* DATA TO EXAMINE
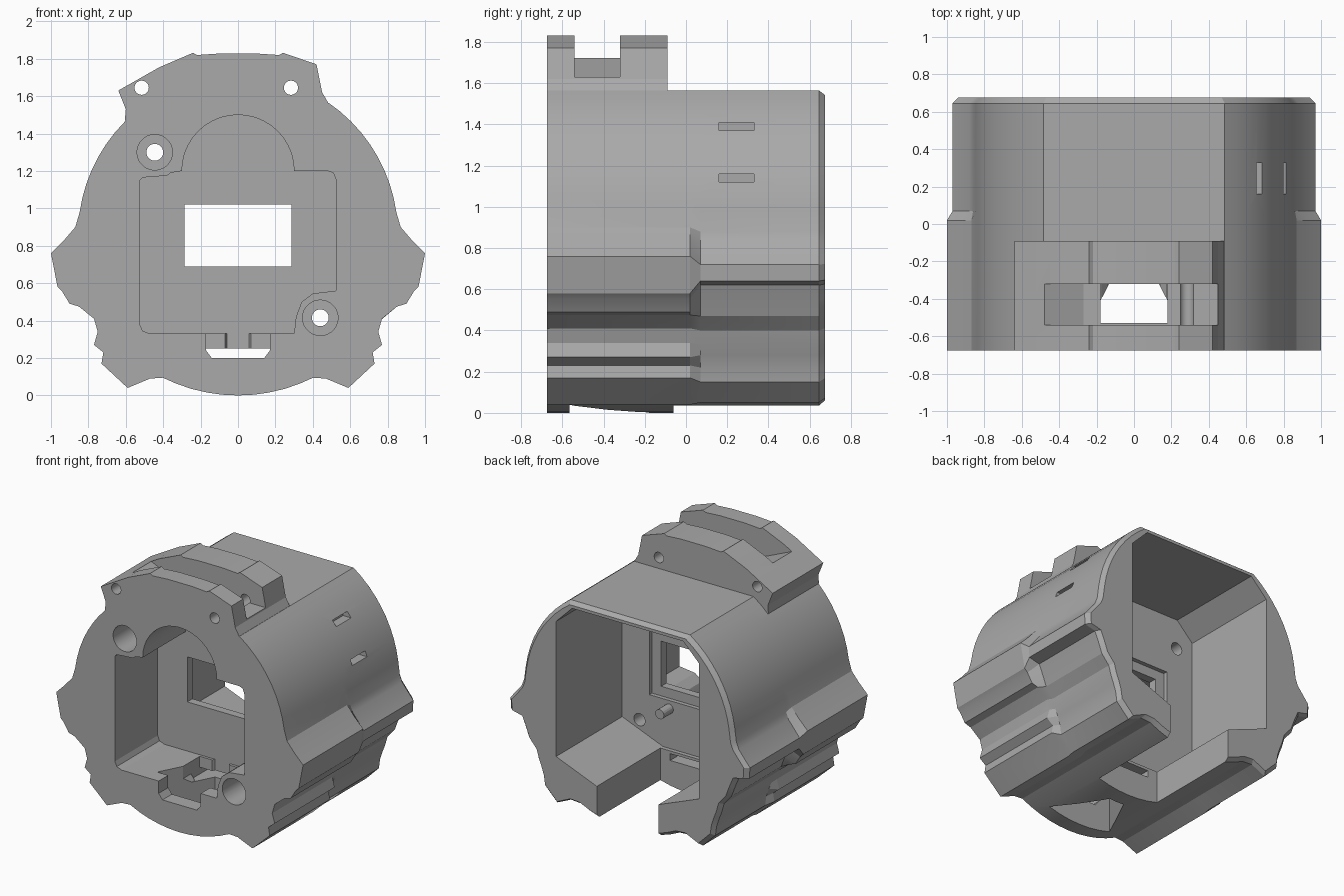
import bpy, bmesh, math

if "Cube" in bpy.data.objects:
    bpy.data.objects.remove(bpy.data.objects["Cube"])

grey = bpy.data.materials.new("plain_grey")
grey.use_nodes = True
COLOUR = (0.4, 0.4, 0.4, 1)
grey.diffuse_color = COLOUR
grey.node_tree.nodes["Principled BSDF"].inputs["Base Color"].default_value = COLOUR


def arc(cx, cz, r, a0, a1, n):
    steps = [math.radians(a0 + (a1 - a0) * i / n) for i in range(n + 1)]
    return [(cx + r * math.cos(a), cz + r * math.sin(a)) for a in steps]


def loft(name, sections):
    """Skin matching (x, z) outlines placed at successive y positions."""
    bm = bmesh.new()
    rings = [[bm.verts.new((x, y, z)) for x, z in pts] for y, pts in sections]
    n = len(rings[0])
    for a, b in zip(rings, rings[1:]):
        for i in range(n):
            j = (i + 1) % n
            bm.faces.new((a[i], a[j], b[j], b[i]))
    bm.faces.new(rings[0])
    bm.faces.new(rings[-1])
    bmesh.ops.recalc_face_normals(bm, faces=bm.faces)
    mesh = bpy.data.meshes.new(name)
    bm.to_mesh(mesh)
    bm.free()
    mesh.materials.append(grey)
    obj = bpy.data.objects.new(name, mesh)
    bpy.context.collection.objects.link(obj)
    return obj


def prism(name, pts, y0, y1):
    return loft(name, [(y0, pts), (y1, pts)])


def box(name, x0, x1, y0, y1, z0, z1):
    return prism(name, [(x0, z0), (x1, z0), (x1, z1), (x0, z1)], y0, y1)


def rod(name, x, z, r, y0, y1, n=28):
    return prism(name, arc(x, z, r, 0, 360, n)[:-1], y0, y1)


def combine(target, tool, operation):
    mod = target.modifiers.new(tool.name, "BOOLEAN")
    mod.operation, mod.solver, mod.object = operation, "EXACT", tool
    bpy.context.view_layer.objects.active = target
    bpy.ops.object.modifier_apply(modifier=mod.name)
    bpy.data.objects.remove(tool)


def mirrored(half):
    return half + [(-x, z) for x, z in reversed(half) if abs(x) > 1e-4]


# Main shell: round flanks, flat top, ribbed lower sides
flank = arc(0, 0.86, 0.855, 55.5, 8, 9)
belly = arc(0, 0.9, 0.9, -63.5, -90, 5)
front_ribs = [(.87, .9), (.93, .83), (1, .76), (.965, .58), (.94, .555), (.9, .49),
              (.85, .475), (.77, .41), (.75, .34), (.77, .27), (.72, .23), (.73, .17),
              (.59, .04), (.47, .09)]
rear_ribs = [(.86, .88), (.88, .83), (.97, .72), (.965, .64), (.88, .62), (.85, .55),
             (.82, .47), (.76, .4), (.74, .33), (.72, .28), (.7, .22), (.69, .15),
             (.59, .05), (.48, .1)]
front = mirrored(flank + front_ribs + belly)
rear = mirrored(flank + rear_ribs + belly)
rim = [(x * .97, .8 + (z - .8) * .97) for x, z in rear]
shell = loft("shell", [(-.675, front), (.02, front), (.07, rear), (.645, rear), (.675, rim)])

# Raised top block with a cross notch
lug = [(.47, 1.4), (.485, 1.56), (.45, 1.62), (.42, 1.77), (.24, 1.832), (.22, 1.82),
       (.1, 1.828), (-.1, 1.828), (-.22, 1.82), (-.24, 1.832), (-.42, 1.755), (-.64, 1.63),
       (-.6, 1.53), (-.605, 1.47), (-.5, 1.4)]
combine(shell, prism("top_block", lug, -.675, -.09), "UNION")
notch = [(-.5, 2), (-.5, 1.73), (-.27, 1.63), (.6, 1.63), (.6, 2)]

# Front pocket with domed top, and rear chamber behind the dividing wall
pocket = arc(0, 1.2, .3, 0, 180, 20) + [
    (-.36, 1.19), (-.38, 1.175), (-.51, 1.165), (-.525, 1.15), (-.525, .38), (-.51, .345),
    (-.47, .33), (.3, .33), (.31, .42), (.34, .5), (.4, .545), (.525, .56), (.525, 1.15),
    (.51, 1.19), (.48, 1.2)]
chamber = mirrored([(.45, 1.52), (.58, 1.39), (.58, .4), (.25, .27)])
slot = [(-.17, .4), (-.17, .24), (-.14, .2), (.14, .2), (.17, .24), (.17, .4)]

cutters = [
    prism("notch", notch, -.54, -.32),
    prism("pocket", pocket, -.8, -.18),
    prism("chamber", chamber, -.09, .8),
    prism("cable_slot", slot, -.8, -.2),
    box("wall_slot", -.17, .17, -.3, 0, .2, .25),
    box("window", -.285, .285, -.3, .1, .69, 1.02),
    box("window_recess", -.36, .36, -.12, .1, .62, 1.09),
    box("floor_gap", -.25, .25, -.06, .8, -.1, .4),
    box("top_opening", -.18, .18, -.53, -.32, 1.4, 1.7),
    box("upper_side_slot", .62, .9, .16, .33, 1.37, 1.41),
    box("lower_side_slot", .73, .95, .16, .33, 1.12, 1.16),
]

# Tapered opening through the belly
wide = [(-.26, -.1), (.26, -.1), (.26, .4), (-.26, .4)]
narrow = [(x * .23, z) for x, z in wide]
cutters.append(loft("belly_opening", [(-.565, wide), (-.18, narrow)]))

# Screw holes with counterbores, and small holes in the top block
for x, z in ((-.445, 1.3), (.44, .415)):
    cutters.append(rod("counterbore", x, z, .095, -.8, -.25))
    cutters.append(rod("screw_hole", x, z, .045, -.3, .1))
for x in (-.515, .283):
    cutters.append(rod("block_hole", x, 1.645, .038, -.8, .1))
for cutter in cutters:
    combine(shell, cutter, "DIFFERENCE")

# Locating pin on the dividing wall
pin = rod("locating_pin", .2, .56, .035, -.1, .02, 16)

for obj in (shell, pin):
    bpy.ops.object.select_all(action="DESELECT")
    obj.select_set(True)
    bpy.context.view_layer.objects.active = obj
    bpy.ops.object.shade_smooth_by_angle(angle=math.radians(18))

* THE TASK
The entries should be printed again exactly as written, leaving all pictures out.

* TASK RESULT
import bpy, bmesh, math

if "Cube" in bpy.data.objects:
    bpy.data.objects.remove(bpy.data.objects["Cube"])

grey = bpy.data.materials.new("plain_grey")
grey.use_nodes = True
COLOUR = (0.4, 0.4, 0.4, 1)
grey.diffuse_color = COLOUR
grey.node_tree.nodes["Principled BSDF"].inputs["Base Color"].default_value = COLOUR


def arc(cx, cz, r, a0, a1, n):
    steps = [math.radians(a0 + (a1 - a0) * i / n) for i in range(n + 1)]
    return [(cx + r * math.cos(a), cz + r * math.sin(a)) for a in steps]


def loft(name, sections):
    """Skin matching (x, z) outlines placed at successive y positions."""
    bm = bmesh.new()
    rings = [[bm.verts.new((x, y, z)) for x, z in pts] for y, pts in sections]
    n = len(rings[0])
    for a, b in zip(rings, rings[1:]):
        for i in range(n):
            j = (i + 1) % n
            bm.faces.new((a[i], a[j], b[j], b[i]))
    bm.faces.new(rings[0])
    bm.faces.new(rings[-1])
    bmesh.ops.recalc_face_normals(bm, faces=bm.faces)
    mesh = bpy.data.meshes.new(name)
    bm.to_mesh(mesh)
    bm.free()
    mesh.materials.append(grey)
    obj = bpy.data.objects.new(name, mesh)
    bpy.context.collection.objects.link(obj)
    return obj


def prism(name, pts, y0, y1):
    return loft(name, [(y0, pts), (y1, pts)])


def box(name, x0, x1, y0, y1, z0, z1):
    return prism(name, [(x0, z0), (x1, z0), (x1, z1), (x0, z1)], y0, y1)


def rod(name, x, z, r, y0, y1, n=28):
    return prism(name, arc(x, z, r, 0, 360, n)[:-1], y0, y1)


def combine(target, tool, operation):
    mod = target.modifiers.new(tool.name, "BOOLEAN")
    mod.operation, mod.solver, mod.object = operation, "EXACT", tool
    bpy.context.view_layer.objects.active = target
    bpy.ops.object.modifier_apply(modifier=mod.name)
    bpy.data.objects.remove(tool)


def mirrored(half):
    return half + [(-x, z) for x, z in reversed(half) if abs(x) > 1e-4]


# Main shell: round flanks, flat top, ribbed lower sides
flank = arc(0, 0.86, 0.855, 55.5, 8, 9)
belly = arc(0, 0.9, 0.9, -63.5, -90, 5)
front_ribs = [(.87, .9), (.93, .83), (1, .76), (.965, .58), (.94, .555), (.9, .49),
              (.85, .475), (.77, .41), (.75, .34), (.77, .27), (.72, .23), (.73, .17),
              (.59, .04), (.47, .09)]
rear_ribs = [(.86, .88), (.88, .83), (.97, .72), (.965, .64), (.88, .62), (.85, .55),
             (.82, .47), (.76, .4), (.74, .33), (.72, .28), (.7, .22), (.69, .15),
             (.59, .05), (.48, .1)]
front = mirrored(flank + front_ribs + belly)
rear = mirrored(flank + rear_ribs + belly)
rim = [(x * .97, .8 + (z - .8) * .97) for x, z in rear]
shell = loft("shell", [(-.675, front), (.02, front), (.07, rear), (.645, rear), (.675, rim)])

# Raised top block with a cross notch
lug = [(.47, 1.4), (.485, 1.56), (.45, 1.62), (.42, 1.77), (.24, 1.832), (.22, 1.82),
       (.1, 1.828), (-.1, 1.828), (-.22, 1.82), (-.24, 1.832), (-.42, 1.755), (-.64, 1.63),
       (-.6, 1.53), (-.605, 1.47), (-.5, 1.4)]
combine(shell, prism("top_block", lug, -.675, -.09), "UNION")
notch = [(-.5, 2), (-.5, 1.73), (-.27, 1.63), (.6, 1.63), (.6, 2)]

# Front pocket with domed top, and rear chamber behind the dividing wall
pocket = arc(0, 1.2, .3, 0, 180, 20) + [
    (-.36, 1.19), (-.38, 1.175), (-.51, 1.165), (-.525, 1.15), (-.525, .38), (-.51, .345),
    (-.47, .33), (.3, .33), (.31, .42), (.34, .5), (.4, .545), (.525, .56), (.525, 1.15),
    (.51, 1.19), (.48, 1.2)]
chamber = mirrored([(.45, 1.52), (.58, 1.39), (.58, .4), (.25, .27)])
slot = [(-.17, .4), (-.17, .24), (-.14, .2), (.14, .2), (.17, .24), (.17, .4)]

cutters = [
    prism("notch", notch, -.54, -.32),
    prism("pocket", pocket, -.8, -.18),
    prism("chamber", chamber, -.09, .8),
    prism("cable_slot", slot, -.8, -.2),
    box("wall_slot", -.17, .17, -.3, 0, .2, .25),
    box("window", -.285, .285, -.3, .1, .69, 1.02),
    box("window_recess", -.36, .36, -.12, .1, .62, 1.09),
    box("floor_gap", -.25, .25, -.06, .8, -.1, .4),
    box("top_opening", -.18, .18, -.53, -.32, 1.4, 1.7),
    box("upper_side_slot", .62, .9, .16, .33, 1.37, 1.41),
    box("lower_side_slot", .73, .95, .16, .33, 1.12, 1.16),
]

# Tapered opening through the belly
wide = [(-.26, -.1), (.26, -.1), (.26, .4), (-.26, .4)]
narrow = [(x * .23, z) for x, z in wide]
cutters.append(loft("belly_opening", [(-.565, wide), (-.18, narrow)]))

# Screw holes with counterbores, and small holes in the top block
for x, z in ((-.445, 1.3), (.44, .415)):
    cutters.append(rod("counterbore", x, z, .095, -.8, -.25))
    cutters.append(rod("screw_hole", x, z, .045, -.3, .1))
for x in (-.515, .283):
    cutters.append(rod("block_hole", x, 1.645, .038, -.8, .1))
for cutter in cutters:
    combine(shell, cutter, "DIFFERENCE")

# Locating pin on the dividing wall
pin = rod("locating_pin", .2, .56, .035, -.1, .02, 16)

for obj in (shell, pin):
    bpy.ops.object.select_all(action="DESELECT")
    obj.select_set(True)
    bpy.context.view_layer.objects.active = obj
    bpy.ops.object.shade_smooth_by_angle(angle=math.radians(18))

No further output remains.